Each OpenRules Decision Manager project includes the batch file “explorer.bat” that starts the Explorer. For example, the above Explorer’s view will be displayed when you double-click on this file from the standard decision project “PatientTherapy“. You can click on the icon in the title bar to select any other decision model project.
When you open OpenRules Explorer from the folder with an existing decision model for the first time, it will generate its diagram using only goals and sub-goals. This diagram reflects the Goal-Oriented Decision Modeling approach described in this book and in general follows the DMN (Decision Model and Notation) graphical convention for decision requirement diagrams. All goals are shown as yellow rounded rectangles and the main goals has a red border.
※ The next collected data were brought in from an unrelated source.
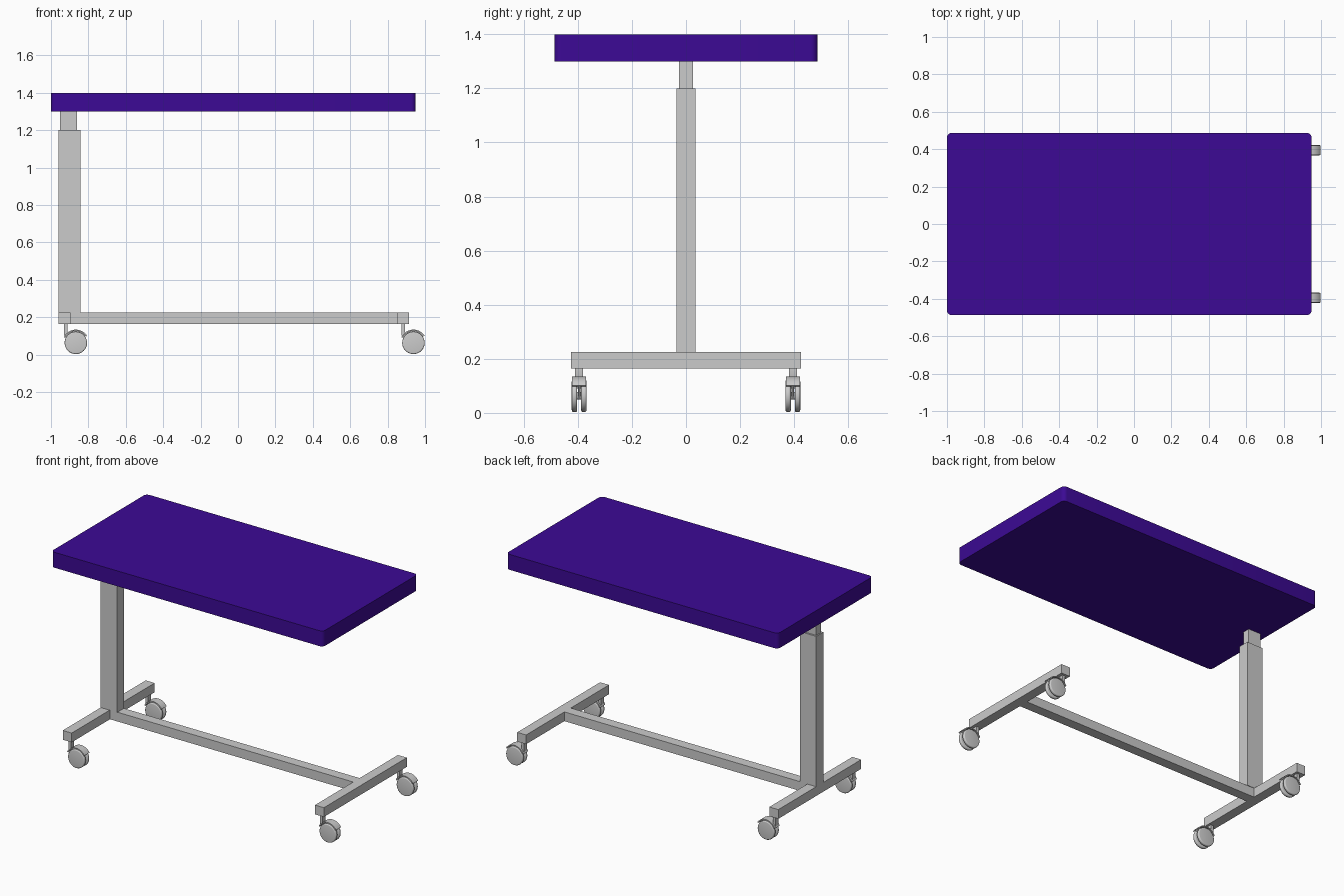
import bpy, bmesh
from math import radians, cos, sin, pi
from mathutils import Matrix

if "Cube" in bpy.data.objects:
    bpy.data.objects.remove(bpy.data.objects["Cube"])


def finish(name, bm, smooth=False):
    bmesh.ops.recalc_face_normals(bm, faces=bm.faces)
    me = bpy.data.meshes.new(name)
    bm.to_mesh(me)
    bm.free()
    ob = bpy.data.objects.new(name, me)
    bpy.context.collection.objects.link(ob)
    if smooth:
        bpy.ops.object.select_all(action='DESELECT')
        ob.select_set(True)
        bpy.context.view_layer.objects.active = ob
        bpy.ops.object.shade_smooth_by_angle(angle=radians(35))
    return ob


def box(name, x, y, z, corner=0.0):
    bm = bmesh.new()
    size = (x[1] - x[0], y[1] - y[0], z[1] - z[0])
    mid = (sum(x) / 2, sum(y) / 2, sum(z) / 2)
    bmesh.ops.create_cube(bm, size=1, matrix=Matrix.Translation(mid) @ Matrix.Diagonal((*size, 1)))
    if corner:
        upright = [e for e in bm.edges if abs(e.verts[0].co.z - e.verts[1].co.z) > 1e-4]
        bmesh.ops.bevel(bm, geom=upright, offset=corner, segments=6, profile=0.5, affect='EDGES')
    return finish(name, bm, bool(corner))


def prism(name, profile, y0, y1):
    """Extrude an x-z outline along y."""
    bm = bmesh.new()
    face = bm.faces.new([bm.verts.new((px, y0, pz)) for px, pz in profile])
    ext = bmesh.ops.extrude_face_region(bm, geom=[face])
    verts = [g for g in ext['geom'] if isinstance(g, bmesh.types.BMVert)]
    bmesh.ops.translate(bm, vec=(0, y1 - y0, 0), verts=verts)
    return finish(name, bm, True)


def disc(name, x, y, z, radius, width, bevel=0.0):
    bm = bmesh.new()
    m = Matrix.Translation((x, y, z)) @ Matrix.Rotation(pi / 2, 4, 'X')
    bmesh.ops.create_cone(bm, cap_ends=True, segments=40, radius1=radius, radius2=radius,
                          depth=width, matrix=m)
    if bevel:
        rims = [e for e in bm.edges if any(len(f.verts) > 4 for f in e.link_faces)]
        bmesh.ops.bevel(bm, geom=rims, offset=bevel, segments=4, profile=0.5, affect='EDGES')
    return finish(name, bm, True)


def arc(cx, cz, r, a0, a1, n=16):
    steps = [radians(a0 + (a1 - a0) * i / n) for i in range(n + 1)]
    return [(cx + r * cos(a), cz + r * sin(a)) for a in steps]


# Table top
top = box("table_top", (-1, 0.95), (-0.487, 0.487), (1.30, 1.40), 0.026)
mat = bpy.data.materials.new("purple_top")
mat.diffuse_color = (0.045, 0.003, 0.30, 1)
mat.use_nodes = True
mat.node_tree.nodes["Principled BSDF"].inputs["Base Color"].default_value = mat.diffuse_color
top.data.materials.append(mat)

# Telescoping column
box("column_outer", (-0.96, -0.842), (-0.036, 0.036), (0.225, 1.20))
box("column_inner", (-0.952, -0.862), (-0.025, 0.025), (1.15, 1.30))

# H-shaped base
box("base_rail", (-0.896, 0.85), (-0.033, 0.033), (0.165, 0.225))
box("base_foot_left", (-0.96, -0.896), (-0.425, 0.425), (0.165, 0.225))
box("base_foot_right", (0.85, 0.914), (-0.425, 0.425), (0.165, 0.225))


# Twin-wheel swivel caster
def caster(tag, x, y):
    z, r = 0.063, 0.06
    for side, s in (("front", -1), ("back", 1)):
        disc(f"caster_wheel_{side}_{tag}", x, y + s * 0.0175, z, r, 0.020, 0.007)
    disc(f"caster_axle_{tag}", x, y, z, 0.014, 0.03)
    # Curved hood over the wheels
    hood = arc(x, z, 0.071, 32, 155) + arc(x, z, 0.064, 155, 32)
    prism(f"caster_hood_{tag}", hood, y - 0.026, y + 0.026)
    # Centre web between the wheels
    web = arc(x, z, 0.065, 35, 152) + [(x - 0.012, z - 0.008), (x + 0.012, z - 0.008)]
    prism(f"caster_web_{tag}", web, y - 0.005, y + 0.005)
    # Swivel stem
    stem = [(x - 0.063, 0.165), (x - 0.063, 0.103), (x - 0.052, 0.1),
            (x - 0.044, 0.115), (x - 0.044, 0.165)]
    prism(f"caster_stem_{tag}", stem, y - 0.015, y + 0.015)


for xt, x in (("left", -0.867), ("right", 0.938)):
    for yt, y in (("front", -0.395), ("back", 0.395)):
        caster(f"{xt}_{yt}", x, y)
The arrows between goals show the automatically (!) discovered knowledge relationships, e.g. the goal “Recommended Dose” depends on the sub-goal “Patient Creatinine Clearance”.
You don’t have to draw the diagram yourself as it’s being AUTOMATICALLY generated based on already defined glossary, goal/sub-goals, and tables that specify their logic.
The file structure of the rules repository has shown in the left panel:
A double-click on a file in this panel or on any node inside the diagram opens the corresponding Excel file. You can hide/show this panel by a click on in the top left corner.
You may create different diagrams of the same decision model by selecting different elements from the legend on the right. For example, if you select only “Goals” in the legend, the diagram may look as follows:
If you also select “Tables“, all related decision tables (and other business knowledge model elements such as “Decision”, “DecisionService”, “Code”, “Method”) will be shown as blue rectangles:
The dashed arrows from a blue table to a goals prompts you that this table contains the logic that specifies this goal.
You may also select “Input Data“, then all decision variables will be shown as white rounded rectangles with dashed lines to the goals that use them:
You may hide the “Input Data” and select “Concepts” to show the business concepts described in your glossary. They will be shown as pink rounded rectangles:
When you click on an concept or an input node all related dashed links will be highlighted.
You can easily adjust diagrams in many ways. You may drag any nodes around and all arrows will follow your changes.
You can use green navigation buttons in the bottom to move the image around, to zoom in/out, or click on to center the diagram.
You can click on the button “Export PDF” to export the diagram to the PDF format in the file of your choice.
Here is an example of the automatically generated diagram for a more complex decision model “Bureau Strategy” used in our sample decision model library for the Loan Origination domain:
In this example decision models “Bureau Strategy” and “Routing” are deployed as AWS Lambda decision services and them these two services are used by the decision model “Loan Origination Result” described at this diagram:
This decision model is not aware of the internal structure of these two decision services which are shown as green rectangles. However, we can see the decision table “LoanOriginationResult” that invokes these services and business concepts (pink rounded rectangles) used by these services.
When a decision model iterates over collections of objects and sorts some of them like in a quite complex decision model “Flight Rebooking“, the automatically generated diagram explains complex relationships by putting clarifying labels “Iterate”, “Execute”, and “Sort” on the proper links: